“Never lets you down” – Evening Standard
Wheatley started writing in 1932 as a diversion from his financial worries at the time. He wrote a full length murder mystery which he sent to his agent, called Three Inquisitive People. This book introduced the Duc de Richleau and his friends who were to become Wheatley’s most popular characters. The Forbidden Territory was the next story he wrote also featuring the Duc de Richleau and that one was immediately accepted by Hutchinson. This adventure story became instantly popular with both the press and the public alike. It was reprinted seven times in seven weeks! Not only that, it was sold and translated by many publishers abroad to make him a global success. Wheatley became an editor in 1939 of the Sunday Graphic but continued writing his novels during the early days of the war, becoming one of the first writers to use real life events at the time as a backdrop to his stories. Wheatley’s sales catapulted him into a bestselling author and were such that also during the 1960s he sold over 1mc copies of his paperbacks in the UK alone.

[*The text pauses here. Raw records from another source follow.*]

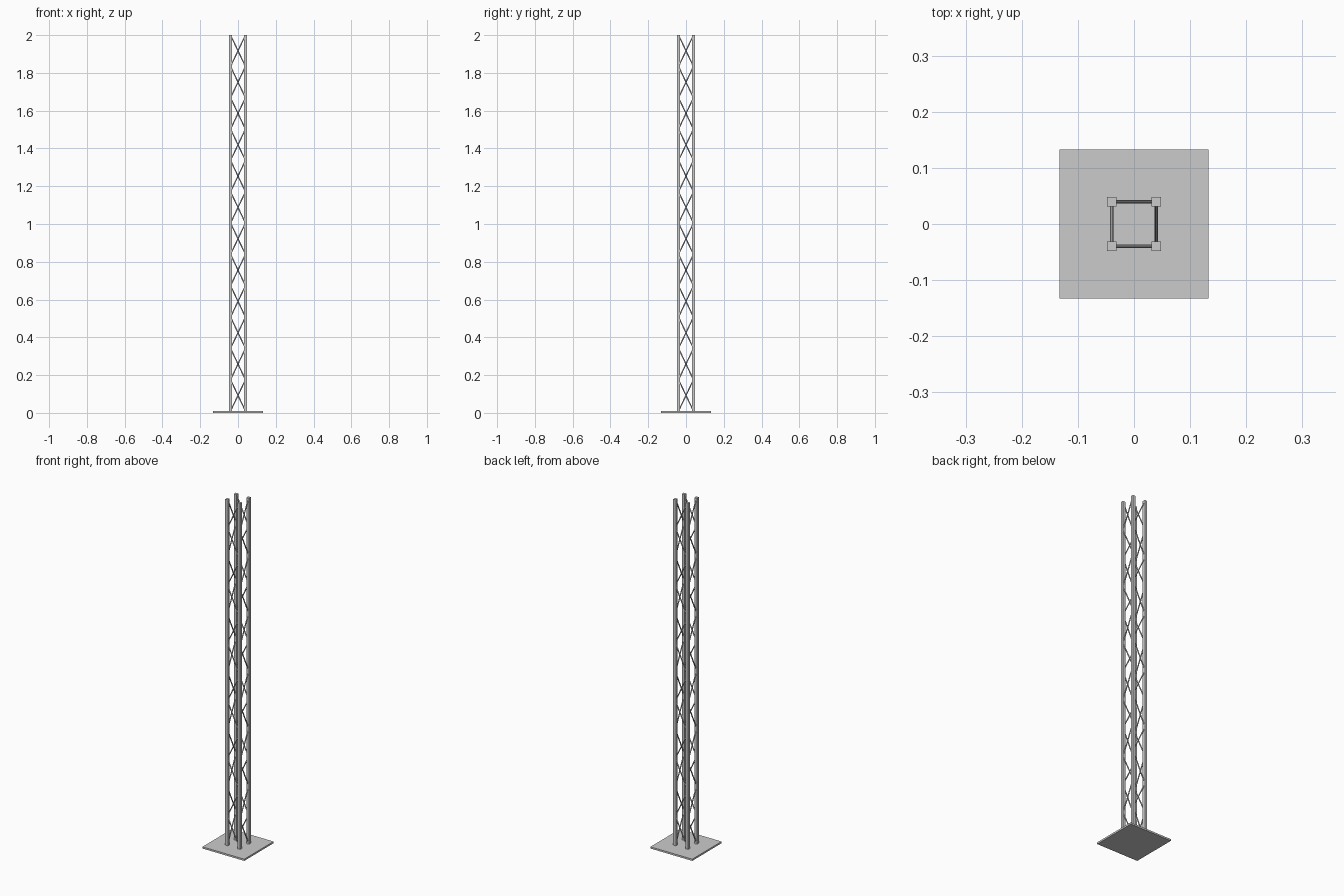
import bpy
import math
from mathutils import Vector, Matrix

if "Cube" in bpy.data.objects:
    bpy.data.objects.remove(bpy.data.objects["Cube"])

PLATE_HALF = 0.133
PLATE_H = 0.01
POST = 0.0395      # post centre offset
POST_W = 0.0165    # post width
BAYS = 12
BRACE_R = 0.0032


def box(name, centre, size):
    bpy.ops.mesh.primitive_cube_add(size=1, location=centre)
    ob = bpy.context.object
    ob.name = name
    ob.scale = size
    bpy.ops.object.transform_apply(location=False, rotation=False, scale=True)
    return ob


def rod(name, a, b, radius):
    d = b - a
    bpy.ops.mesh.primitive_cylinder_add(vertices=8, radius=radius, depth=d.length,
                                        location=(a + b) / 2,
                                        rotation=d.to_track_quat('Z', 'Y').to_euler())
    ob = bpy.context.object
    ob.name = name
    return ob


# Base plate
box("base_plate", (0, 0, PLATE_H / 2), (2 * PLATE_HALF, 2 * PLATE_HALF, PLATE_H))

# Four corner posts
for sx in (-1, 1):
    for sy in (-1, 1):
        box("corner_post", (sx * POST, sy * POST, (2 + PLATE_H) / 2),
            (POST_W, POST_W, 2 - PLATE_H))

# Zigzag bracing, one run per face, turned around the mast
step = (2 - PLATE_H) / BAYS
for k, face in enumerate(("front", "right", "back", "left")):
    turn = Matrix.Rotation(k * math.pi / 2, 3, 'Z')
    for i in range(BAYS):
        s = 1 if i % 2 else -1
        z = PLATE_H + i * step
        # keep the rod tips inside the posts, below the top
        lo = Vector((-s * POST * 0.95, -POST, z + 0.004))
        hi = Vector((s * POST * 0.95, -POST, z + step - 0.004))
        rod(face + "_brace", turn @ lo, turn @ hi, BRACE_R)
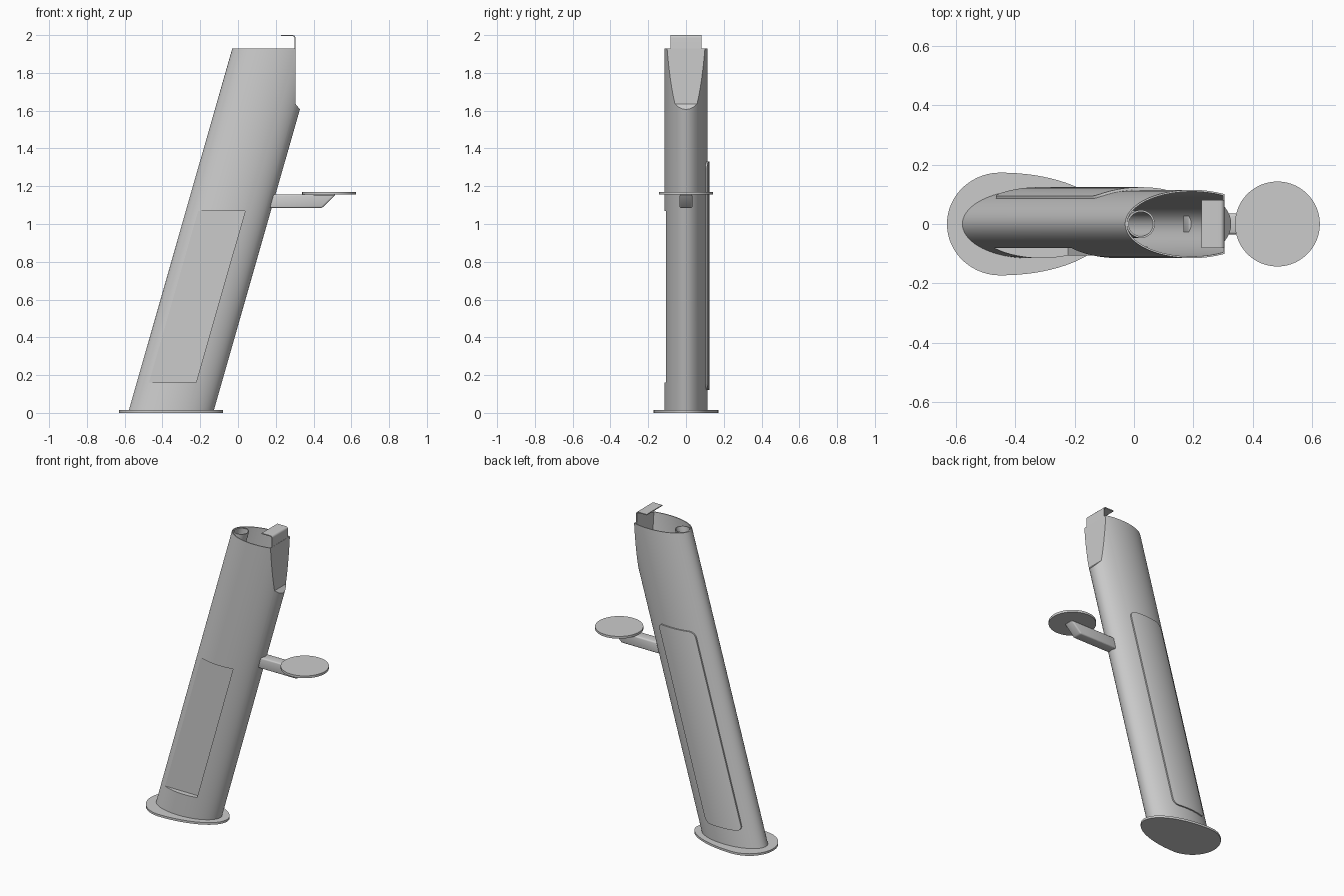
import bpy, bmesh
from math import cos, sin, pi

if "Cube" in bpy.data.objects:
    bpy.data.objects.remove(bpy.data.objects["Cube"])

LEAN, X0 = 0.286, -0.357          # centre line of the leaning column
A, B = 0.225, 0.115               # half axes of its oval section


def axis_x(z):
    return X0 + LEAN * z


def loft(name, lo, hi):
    """Closed solid between two matching loops of 3D points."""
    bm = bmesh.new()
    a = [bm.verts.new(p) for p in lo]
    b = [bm.verts.new(p) for p in hi]
    n = len(a)
    for i in range(n):
        j = (i + 1) % n
        bm.faces.new((a[i], a[j], b[j], b[i]))
    bm.faces.new(a[::-1])
    bm.faces.new(b)
    bmesh.ops.recalc_face_normals(bm, faces=bm.faces)
    me = bpy.data.meshes.new(name)
    bm.to_mesh(me)
    bm.free()
    ob = bpy.data.objects.new(name, me)
    bpy.context.collection.objects.link(ob)
    return ob


def oval(cx, a, b, z, n=80):
    return [(cx + a * cos(2 * pi * i / n), b * sin(2 * pi * i / n), z) for i in range(n)]


def column(name, a, b, z0, z1, off=0.0):
    """Oval prism that follows the lean of the column."""
    return loft(name, oval(axis_x(z0) + off, a, b, z0), oval(axis_x(z1) + off, a, b, z1))


def side_prism(name, pts, y0, y1):
    """Front-view outline (x, z) extruded along y."""
    return loft(name, [(x, y0, z) for x, z in pts], [(x, y1, z) for x, z in pts])


def leaning(pts):
    return [(axis_x(z) + x, z) for x, z in pts]


def boolean(ob, cutter, op='DIFFERENCE', remove=True):
    m = ob.modifiers.new("cut", 'BOOLEAN')
    m.operation, m.object, m.solver = op, cutter, 'EXACT'
    apply(ob)
    if remove:
        bpy.data.objects.remove(cutter)


def apply(ob):
    bpy.context.view_layer.update()
    bpy.context.view_layer.objects.active = ob
    for m in list(ob.modifiers):
        bpy.ops.object.modifier_apply(modifier=m.name)


def bevel(ob, w, seg=3):
    m = ob.modifiers.new("bevel", 'BEVEL')
    m.width, m.segments = w, seg
    apply(ob)


def recess_cutter(g):
    return side_prism("recess", leaning([(-0.19 - g, 0.16 - g), (0.089 + g, 0.16 - g),
                                         (0.089 + g, 1.07 + g), (-0.19 - g, 1.07 + g)]),
                      -0.3, -0.081 + g)


def face_cutter(g):
    pts = [(0.305, 2.2), (0.305, 1.635), (0.345, 1.585), (0.7, 1.585), (0.7, 2.2)]
    return side_prism("face", [(x - g, z - g) for x, z in pts], -0.4, 0.4)


# Leaning hollow column with a front recess and an upright face near the top
W = 0.006
body = column("column", A, B, 0.01, 1.93)
cavity = column("cavity", A - W, B - W, 0.02, 2.0)
for cut in (recess_cutter, face_cutter):
    boolean(cavity, cut(W))
    boolean(body, cut(0))
boolean(body, cavity)

# Raised door on the back, following the oval surface
x0, x1, z0, z1, r = -0.15, 0.10, 0.12, 1.33, 0.035
outline = []
for cx, cz, start in ((x1 - r, z1 - r, 0), (x0 + r, z1 - r, 1), (x0 + r, z0 + r, 2), (x1 - r, z0 + r, 3)):
    for k in range(7):
        t = (start + k / 6) * pi / 2
        outline.append((cx + r * cos(t), cz + r * sin(t)))
door = column("back_door", A + 0.009, B + 0.009, 0.05, 1.5)
boolean(door, side_prism("door_outline", leaning(outline), 0.03, 0.3), 'INTERSECT')
boolean(door, column("door_inner", A - 0.002, B - 0.002, 0.0, 1.6))

# Inner pipe along the back of the opening
pipe = column("inner_pipe", 0.047, 0.047, 0.015, 1.928, -0.171)
boolean(pipe, column("pipe_bore", 0.041, 0.041, 0.02, 2.0, -0.171))

# Egg-shaped base plate
egg = []
for i in range(80):
    t = 2 * pi * i / 80
    egg.append((-0.45 + (0.37 if cos(t) > 0 else 0.18) * cos(t), 0.173 * sin(t)))
base = loft("base_plate", [(x, y, 0) for x, y in egg], [(x, y, 0.014) for x, y in egg])

# Support arm with slanted end, and round tray
arm = side_prism("support_arm", [(0.165, 1.085), (0.445, 1.085), (0.518, 1.156), (0.185, 1.156)],
                 -0.035, 0.035)
bevel(arm, 0.009)
tray = loft("round_tray", oval(0.483, 0.143, 0.143, 1.155), oval(0.483, 0.143, 0.143, 1.17))

# Bent plate bracket at the top
outer = [(0.304, 1.80)] + [(0.290 + 0.014 * cos(k * pi / 10), 1.986 + 0.014 * sin(k * pi / 10))
                           for k in range(6)] + [(0.228, 2.0)]
inner = [(0.228, 1.994)] + [(0.290 + 0.008 * cos(k * pi / 10), 1.986 + 0.008 * sin(k * pi / 10))
                            for k in range(5, -1, -1)] + [(0.298, 1.80)]
bracket = side_prism("top_bracket", outer + inner, -0.081, 0.081)

# Smooth shading with sharp edges kept
for ob in bpy.context.collection.objects:
    ob.select_set(True)
bpy.context.view_layer.objects.active = body
bpy.ops.object.shade_smooth_by_angle(angle=0.5)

The film rights to The Forbidden Territory were bought by Alfred Hitchcock but sadly Hitchcock never made the film. However Hammer Horror made both The Devil Rides Out and To the Devil a Daughter which was produced in 1968 and 1976 respectively.
A few quotes on Dennis Wheatley: ‘the best tale of its kind since Dracula’ – this on THE DEVIL RIDES OUT arguably the most famous of Dennis Wheatley’s titles. ‘The greatest adventure writer of his time’, (said the Daily Mail) ‘ one of the most popular storytellers of the Century’ said the Daily Telegraph. Wheatley certainly was a great storyteller – he wrote roughly 60 novels which have recently all been relaunched by Bloomsbury Reader and all are newly available. Wheatley covered various genres, such as black magic, adventure, espionage – indeed Ian Fleming is said to have based his James Bond character initially on one of Wheatley’s characters – Gregory Sallust.